Rep. John Ratcliffe (R-Texas) won't be the only underwhelming former U.S. House member on Trump's cabinet.
Image: U.S. President Trump holds a cabinet meeting at the White House in Washington
U.S. President Donald Trump addresses members of his cabinet and the news media as he holds a cabinet meeting at the White House in Washington, U.S., August...

Reporting on Rep. John Ratcliffe's (R-Texas) nomination to serve as the director of national intelligence -- overseeing the entire U.S. intelligence community -- the New York Times reported on how the young, far-right congressman helped get on Donald Trump's radar.

Mr. Ratcliffe, 53, has a 96 percent lifetime rating from the American Conservative Union, and earned a 100 percent in the most recent session score from Heritage Action for America. [...]Amid whispers that Mr. Coats was on the way out, conservative allies of the president, including Mick Mulvaney, the acting White House chief of staff, favored Mr. Ratcliffe as a replacement.

That's not too surprising, given that Mulvaney and Ratcliffe spent a couple of years as members of the House Republican conference. But this also raises a related point: one former far-right congressman on Team Trump signaled his support for another far-right congressman to join Team Trump.

In fact, quite a few far-right congressmen -- none of whom enjoyed especially illustrative careers on Capitol Hill -- have joined the president's cabinet in prominent and powerful roles.

One of the first was Tom Price of Georgia, Trump's first secretary of Health and Human Services, who joined the cabinet despite a rather serious ethics controversy, and despite the fact that he wasn't a particularly impressive policymaker.

Mike Pompeo of Kansas was tapped for two different powerful roles -- he was Trump's CIA director before becoming secretary of State -- after just three underwhelming terms in the House, where he was best known for peddling conspiracy theories and receiving a whole lot of support from the Koch brothers.

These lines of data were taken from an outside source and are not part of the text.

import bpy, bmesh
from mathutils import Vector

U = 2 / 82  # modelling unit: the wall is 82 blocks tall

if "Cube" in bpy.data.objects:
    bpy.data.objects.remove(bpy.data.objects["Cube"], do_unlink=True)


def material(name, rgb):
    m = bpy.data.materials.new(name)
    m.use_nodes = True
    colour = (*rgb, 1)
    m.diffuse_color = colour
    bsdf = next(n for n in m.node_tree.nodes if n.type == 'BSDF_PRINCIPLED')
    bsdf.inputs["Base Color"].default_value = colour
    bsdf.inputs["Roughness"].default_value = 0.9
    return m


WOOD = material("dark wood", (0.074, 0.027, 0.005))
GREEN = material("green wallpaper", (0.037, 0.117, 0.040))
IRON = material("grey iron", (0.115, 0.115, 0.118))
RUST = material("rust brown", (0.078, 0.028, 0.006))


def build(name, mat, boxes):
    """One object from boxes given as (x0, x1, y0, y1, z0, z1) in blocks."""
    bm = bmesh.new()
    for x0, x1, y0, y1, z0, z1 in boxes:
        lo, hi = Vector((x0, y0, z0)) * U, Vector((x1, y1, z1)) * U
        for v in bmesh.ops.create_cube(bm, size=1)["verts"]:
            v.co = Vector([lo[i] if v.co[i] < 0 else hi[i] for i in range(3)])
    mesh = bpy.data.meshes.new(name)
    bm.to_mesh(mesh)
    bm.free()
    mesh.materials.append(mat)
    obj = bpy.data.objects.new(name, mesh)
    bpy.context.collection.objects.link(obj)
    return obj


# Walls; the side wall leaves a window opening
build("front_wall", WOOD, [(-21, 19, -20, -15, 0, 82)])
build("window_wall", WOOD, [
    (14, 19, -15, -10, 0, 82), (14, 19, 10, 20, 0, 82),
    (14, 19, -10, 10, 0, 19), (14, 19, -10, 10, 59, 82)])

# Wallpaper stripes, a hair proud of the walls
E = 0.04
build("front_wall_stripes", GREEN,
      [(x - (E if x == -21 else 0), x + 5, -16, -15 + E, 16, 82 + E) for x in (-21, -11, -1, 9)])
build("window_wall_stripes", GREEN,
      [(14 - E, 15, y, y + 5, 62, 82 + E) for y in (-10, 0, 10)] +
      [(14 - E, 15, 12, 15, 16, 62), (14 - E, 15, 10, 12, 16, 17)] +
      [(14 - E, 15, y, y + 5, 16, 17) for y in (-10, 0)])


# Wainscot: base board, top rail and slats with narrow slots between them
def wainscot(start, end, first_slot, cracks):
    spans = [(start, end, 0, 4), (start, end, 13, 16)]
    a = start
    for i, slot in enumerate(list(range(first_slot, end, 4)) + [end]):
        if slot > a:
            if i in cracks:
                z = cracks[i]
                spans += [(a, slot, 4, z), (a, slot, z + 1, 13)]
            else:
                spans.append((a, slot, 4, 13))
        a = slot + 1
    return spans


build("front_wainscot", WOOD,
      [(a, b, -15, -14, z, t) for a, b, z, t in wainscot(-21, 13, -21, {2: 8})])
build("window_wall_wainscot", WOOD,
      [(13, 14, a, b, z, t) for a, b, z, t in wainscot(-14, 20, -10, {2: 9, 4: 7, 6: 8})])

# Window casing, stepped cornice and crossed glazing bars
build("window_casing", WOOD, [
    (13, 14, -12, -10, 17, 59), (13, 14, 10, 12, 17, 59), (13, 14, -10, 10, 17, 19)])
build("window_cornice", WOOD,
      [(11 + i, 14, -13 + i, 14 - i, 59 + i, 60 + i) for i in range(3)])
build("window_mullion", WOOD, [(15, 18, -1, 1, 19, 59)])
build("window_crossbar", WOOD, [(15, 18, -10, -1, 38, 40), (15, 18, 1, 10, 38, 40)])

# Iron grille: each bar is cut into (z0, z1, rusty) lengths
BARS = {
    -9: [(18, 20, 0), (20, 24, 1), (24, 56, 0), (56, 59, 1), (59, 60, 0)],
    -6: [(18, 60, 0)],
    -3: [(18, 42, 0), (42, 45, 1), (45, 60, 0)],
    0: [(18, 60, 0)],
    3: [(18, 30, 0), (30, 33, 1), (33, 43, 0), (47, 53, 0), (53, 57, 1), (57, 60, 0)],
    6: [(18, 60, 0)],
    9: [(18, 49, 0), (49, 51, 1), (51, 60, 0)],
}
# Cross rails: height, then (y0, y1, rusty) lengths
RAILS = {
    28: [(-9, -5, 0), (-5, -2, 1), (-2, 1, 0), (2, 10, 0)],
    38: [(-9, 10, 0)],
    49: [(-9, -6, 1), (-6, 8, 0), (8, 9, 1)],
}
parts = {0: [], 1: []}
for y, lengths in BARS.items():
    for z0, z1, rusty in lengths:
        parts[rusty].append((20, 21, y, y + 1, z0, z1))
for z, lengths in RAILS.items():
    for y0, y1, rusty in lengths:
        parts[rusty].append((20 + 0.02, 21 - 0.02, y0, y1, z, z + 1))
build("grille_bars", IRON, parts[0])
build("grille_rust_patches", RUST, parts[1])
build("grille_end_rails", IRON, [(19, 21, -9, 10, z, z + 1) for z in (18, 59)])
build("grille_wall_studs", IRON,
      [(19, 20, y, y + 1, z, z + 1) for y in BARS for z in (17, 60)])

Mick Mulvaney of South Carolina earned a reputation as a rather fringe figure on the Hill, where he made all kinds of strange arguments, and where he was a founding member of the right-wing House Freedom Caucus. Trump tapped him to serve as the White House budget director and the acting White House chief of staff.

If we widen the aperture just a little, we might even include Vice President Mike Pence on this list, since he too was a far-right member of Congress for a while. Indeed, during the Indiana Republican's tenure in the U.S. House, almost no one was to his right.

It's not hard to make the case that none of the GOP men was the best available person for their respective posts, but if there's one thing we know about the nation's first amateur president and his approach to personnel decisions, it's that Trump doesn't much care about qualifications.

The idea that John Ratcliffe is prepared to serve as the national intelligence director is tough to take seriously, but if he's confirmed, he'll find a variety of similarly unqualified former House members at future White House cabinet meetings.